If you have a family member who is unable to care for himself or herself without family assistance, you no doubt think hard about how to provide for that person in the future. If your adult child or your spouse lives with your daily practical assistance, a special needs trust may be a good option for protecting family assets while allowing that person to also qualify for government assistance through Medicaid, if appropriate.

Talk to an experienced estate planning attorney in central Arkansas to explore your options for providing for your disabled loved one. Rippy, Stepps & Associates can assist you in creating a special needs trust such as the following if it is suitable to your individual circumstances:

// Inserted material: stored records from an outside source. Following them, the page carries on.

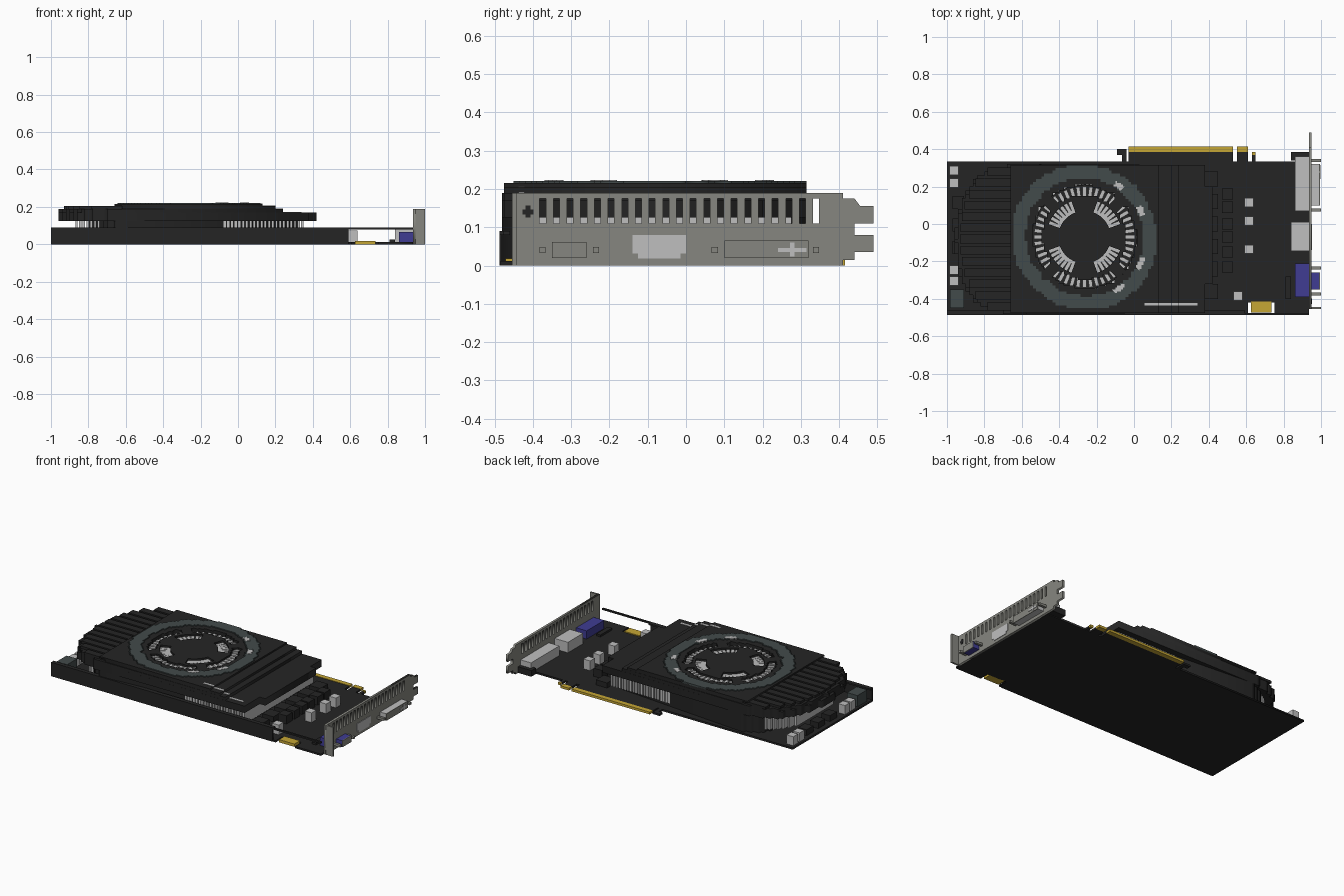
import bpy, bmesh
from math import sin, cos, pi, sqrt, radians
from mathutils import Matrix, Vector

cube = bpy.data.objects.get("Cube")
if cube:
    bpy.data.objects.remove(cube)


def material(name, *rgb):
    m = bpy.data.materials.new(name)
    m.use_nodes = True
    m.diffuse_color = (*rgb, 1)
    m.node_tree.nodes["Principled BSDF"].inputs["Base Color"].default_value = (*rgb, 1)
    return m


black = material("black plastic", .018, .018, .018)
slate = material("slate ring", .055, .07, .07)
light = material("light metal", .52, .52, .52)
steel = material("bracket steel", .24, .24, .215)
gold = material("gold contacts", .56, .38, .035)
blue = material("blue plastic", .05, .045, .29)


def add(name, mesh, mat):
    ob = bpy.data.objects.new(name, mesh)
    bpy.context.collection.objects.link(ob)
    mesh.materials.clear()
    mesh.materials.append(mat)
    return ob


def boxes(name, mat, items, turns=None):
    """One object from boxes given as x0, x1, y0, y1, z0, z1."""
    bm = bmesh.new()
    for i, (x0, x1, y0, y1, z0, z1) in enumerate(items):
        mat4 = Matrix.Translation(((x0 + x1) / 2, (y0 + y1) / 2, (z0 + z1) / 2))
        mat4 = mat4 @ Matrix.Diagonal((x1 - x0, y1 - y0, z1 - z0, 1))
        if turns:
            mat4 = turns[i] @ mat4
        bmesh.ops.create_cube(bm, size=1, matrix=mat4)
    mesh = bpy.data.meshes.new(name)
    bm.to_mesh(mesh)
    bm.free()
    return add(name, mesh, mat)


def prism(name, mat, loops, low, high, sideways=False):
    """Filled outline with holes, extruded up, or along x when sideways."""
    cu = bpy.data.curves.new(name, 'CURVE')
    cu.dimensions = '2D'
    cu.fill_mode = 'BOTH'
    cu.extrude = (high - low) / 2
    for loop in loops:
        sp = cu.splines.new('POLY')
        sp.points.add(len(loop) - 1)
        for p, (x, y) in zip(sp.points, loop):
            p.co = (x, y, 0, 1)
        sp.use_cyclic_u = True
    tmp = bpy.data.objects.new(name, cu)
    bpy.context.collection.objects.link(tmp)
    bpy.context.view_layer.update()
    mesh = bpy.data.meshes.new_from_object(tmp.evaluated_get(bpy.context.evaluated_depsgraph_get()))
    bpy.data.objects.remove(tmp)
    ob = add(name, mesh, mat)
    mid = (low + high) / 2
    if sideways:
        ob.rotation_euler = (pi / 2, 0, pi / 2)
        ob.location.x = mid
    else:
        ob.location.z = mid
    return ob


def rect(x0, x1, y0, y1):
    return [(x0, y0), (x1, y0), (x1, y1), (x0, y1)]


def stepped(points, grid=.015):
    """Turn a smooth outline into a blocky staircase."""
    out = []
    for x, y in points:
        p = (round(x / grid) * grid, round(y / grid) * grid)
        if out and p != out[-1]:
            q = (p[0], out[-1][1])
            if q not in (p, out[-1]):
                out.append(q)
        if not out or p != out[-1]:
            out.append(p)
    return out[:-1] if out[0] == out[-1] else out


FX, FY = -.265, -.07


def arc(r, a0=0, a1=360, n=96):
    return [(FX + r * cos(radians(a0 + (a1 - a0) * i / n)),
             FY + r * sin(radians(a0 + (a1 - a0) * i / n))) for i in range(n + 1)]


def sector(r0, r1, a0, a1):
    return arc(r0, a0, a1, 12) + arc(r1, a1, a0, 12)


# Circuit board with a notch at the front edge
B = .012
prism("circuit_board", black, [[(-1, -.485), (.61, -.485), (.61, -.42), (.75, -.42), (.75, -.485),
                                (.935, -.485), (.935, .335), (-1, .335)]], 0, B)
boxes("edge_connector_base", black, [(-.03, .53, .33, .385, 0, B), (.55, .61, .33, .385, 0, B),
                                     (.63, .65, .33, .37, 0, B), (-.065, -.04, .33, .4, 0, B),
                                     (-.09, -.04, .37, .4, 0, B)])
boxes("gold_fingers", gold, [(-.03, .53, .385, .415, 0, .015), (.55, .61, .385, .415, 0, .015),
                             (.63, .65, .37, .385, 0, .015)])
boxes("front_gold_contact", gold, [(.625, .735, -.472, -.415, 0, .018)])

# Front stiffening rail and the thin bar running on to the bracket
boxes("front_rail", black, [(-1, .59, -.487, -.48, 0, .09), (-1, .59, -.487, -.46, .08, .09),
                            (.59, .935, -.487, -.475, .08, .09)])

# Cooler cover: blocky layers, rounded at the left
CY, HALF = -.08, .395


def half_width(x, tip, shoulder=-.6):
    t = max(0, (shoulder - x) / (shoulder - tip))
    return HALF * sqrt(max(0, 1 - t ** 3))


def rounded_outline(tip, right):
    xs = [tip + (-.6 - tip) * (i / 24) ** 2 for i in range(25)]
    top = [(x, CY + half_width(x, tip)) for x in xs]
    low = [(x, CY - half_width(x, tip)) for x in reversed(xs[1:])]
    return stepped(low + top, .02) + right


step_edge = [(.38, .315), (.38, .2), (.42, .2), (.42, -.32), (.38, -.32), (.38, -.475)]
hole = stepped(arc(.275))
prism("cover_lower", black, [rounded_outline(-.955, step_edge), hole], .125, .17)
prism("cover_middle", black, [rounded_outline(-.95, [(.24, .315), (.24, -.475)]), hole], .17, .19)
prism("cover_upper", black, [rect(-.62, .2, -.475, .315), hole], .19, .205)
prism("cover_top", black, [rect(-.66, .13, -.475, .315), hole], .205, .215)

# Ridges along the left end of the cover
ridges = []
for i in range(13):
    y = CY + (i - 6) * .06
    reach = -.6 - .33 * (1 - (abs(y - CY) / HALF) ** 2) ** (1 / 3)
    ridges.append((reach, -.6, y - .023, y + .023, .19, .205))
boxes("cover_ridges", black, ridges)

# Light trim strip following the cover steps
boxes("cover_trim", light, [(.055, .13, -.437, -.422, .214, .217), (.13, .2, -.437, -.422, .204, .207),
                            (.2, .24, -.437, -.422, .189, .192), (.24, .34, -.437, -.422, .169, .172)])

# Fan ring, blades, grille and hub
prism("fan_ring", slate, [stepped(arc(.387)), stepped(arc(.315))], .21, .221)
prism("fan_floor", black, [arc(.28)], .125, .15)
COUNT = 48
centre = Matrix.Translation((FX, FY, 0))
boxes("fan_blades", light, [(.13, .27, -.01, .01, .14, .2)] * COUNT,
      [centre @ Matrix.Rotation(2 * pi * i / COUNT, 4, 'Z') for i in range(COUNT)])
prism("fan_grille", black, [stepped(arc(.225))] + [sector(.14, .203, a + 20, a + 70)
                                                   for a in range(0, 360, 90)], .203, .215)
boxes("grille_spokes", black, [(.215, .285, -.03, .03, .203, .215)] * 4,
      [centre @ Matrix.Rotation(pi / 4 + i * pi / 2, 4, 'Z') for i in range(4)])
for i, a in enumerate((57, 26, -26, -57)):
    prism("ring_vent_%d" % (i + 1), light, [stepped(sector(.318, .345, a - 5, a + 5), .01)], .215, .223)

# Heat sink: dark core with light fins
prism("heat_sink_core", black, [rounded_outline(-.8, [(.33, .24), (.33, -.4)])], B, .126)
fins = []
for i in range(62):
    x = -.87 + i * .0198
    h = max(.08, half_width(x, -.91) - .04)
    fins.append((x, x + .013, CY - h, CY + h, .03, .128))
boxes("heat_sink_fins", light, fins)

# Small board components
def blocks(name, mat, spots, size, top):
    boxes(name, mat, [(x - size, x + size, y - size, y + size, B, top) for x, y in spots])


blocks("left_capacitors", light, [(-.962, y) for y in (.285, .22, -.245, -.305)], .024, .07)
blocks("right_capacitors", light, [(.615, .115), (.615, .015), (.615, -.135), (.555, -.385)], .024, .075)
blocks("chokes", black, [(.5, y) for y in (.16, .09, 0, -.07, -.15, -.23)], .03, .065)
blocks("memory_chips", black, [(.41, y) for y in (.24, .12, 0, -.12, -.24, -.36)], .04, .045)
boxes("power_socket", slate, [(-.985, -.91, -.45, -.35, B, .085)])
boxes("left_chips", black, [(-.97, -.91, y, y + .07, B, .05) for y in (-.16, -.04, .08)])
boxes("bracket_mounts", black, [(.84, .935, .34, .385, 0, .04), (.81, .84, -.4, -.28, B, .025)])

# Display connectors, inside and outside the bracket
boxes("long_display_socket", light, [(.86, .936, .07, .36, B, .075), (.945, .99, .1, .32, .02, .065)])
boxes("slim_display_socket", light, [(.84, .936, -.145, .01, B, .08), (.945, .953, -.14, 0, .032, .08),
                                     (.945, .953, -.125, -.015, .018, .032)])
boxes("blue_display_socket", blue, [(.86, .936, -.39, -.21, B, .065), (.945, .99, -.35, -.26, .02, .062)])
boxes("socket_caps", steel, [(.99, .995, .1, .32, .02, .065), (.99, .995, -.35, -.26, .02, .062)])
boxes("socket_cross", light, [(.994, .998, .24, .315, .036, .046), (.994, .998, .272, .284, .024, .06)])
boxes("socket_screws", steel, [(.945, 1, y - .008, y + .008, .033, .048)
                               for y in (-.375, -.235, .075, .34)])

# Slotted mounting bracket with tabs and a front flange
outline = [(-.455, 0), (.41, 0), (.41, .015), (.44, .015), (.44, .035), (.49, .035), (.49, .08), (.44, .08),
           (.44, .11), (.49, .11), (.49, .155), (.455, .155), (.44, .175), (.41, .175), (.41, .19), (-.455, .19)]
slots = [rect(y - .008, y + .008, .11, .175) for y in (-.374 + i * .0357 for i in range(21))]
prism("bracket", steel, [outline] + slots, .935, .95, sideways=True)
boxes("bracket_flange", steel, [(.935, 1, -.455, -.443, 0, .19)])
boxes("bracket_mark", black, [(.948, .952, -.427, -.398, .133, .147), (.948, .952, -.419, -.406, .125, .157)])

  • A third-party special needs trust: In this type of trust, the assets of parents, grandparents or guardians will be part of their estate plan(s) and will be distributed through a will or living trust.
  • A self-settled special needs trust: This type of trust will be funded by the disabled person’s own assets, such as proceeds from a personal injury claim. Leftover assets after the death of the disabled child may be reclaimed in part or entirely by the state to account for public assistance provided by the government.

Whether the special needs trust you create or facilitate is part of your own estate plan with your disabled family member standing to benefit or a stand-alone trust funded with other assets, it has great potential to give you peace of mind and ensure that family assets benefit the disabled person per the family’s intentions.

Contact Rippy, Stepps & Associates at 501-428-9139 or by email to schedule a consultation regarding any aspect of estate planning, including wills, trusts and special needs trusts.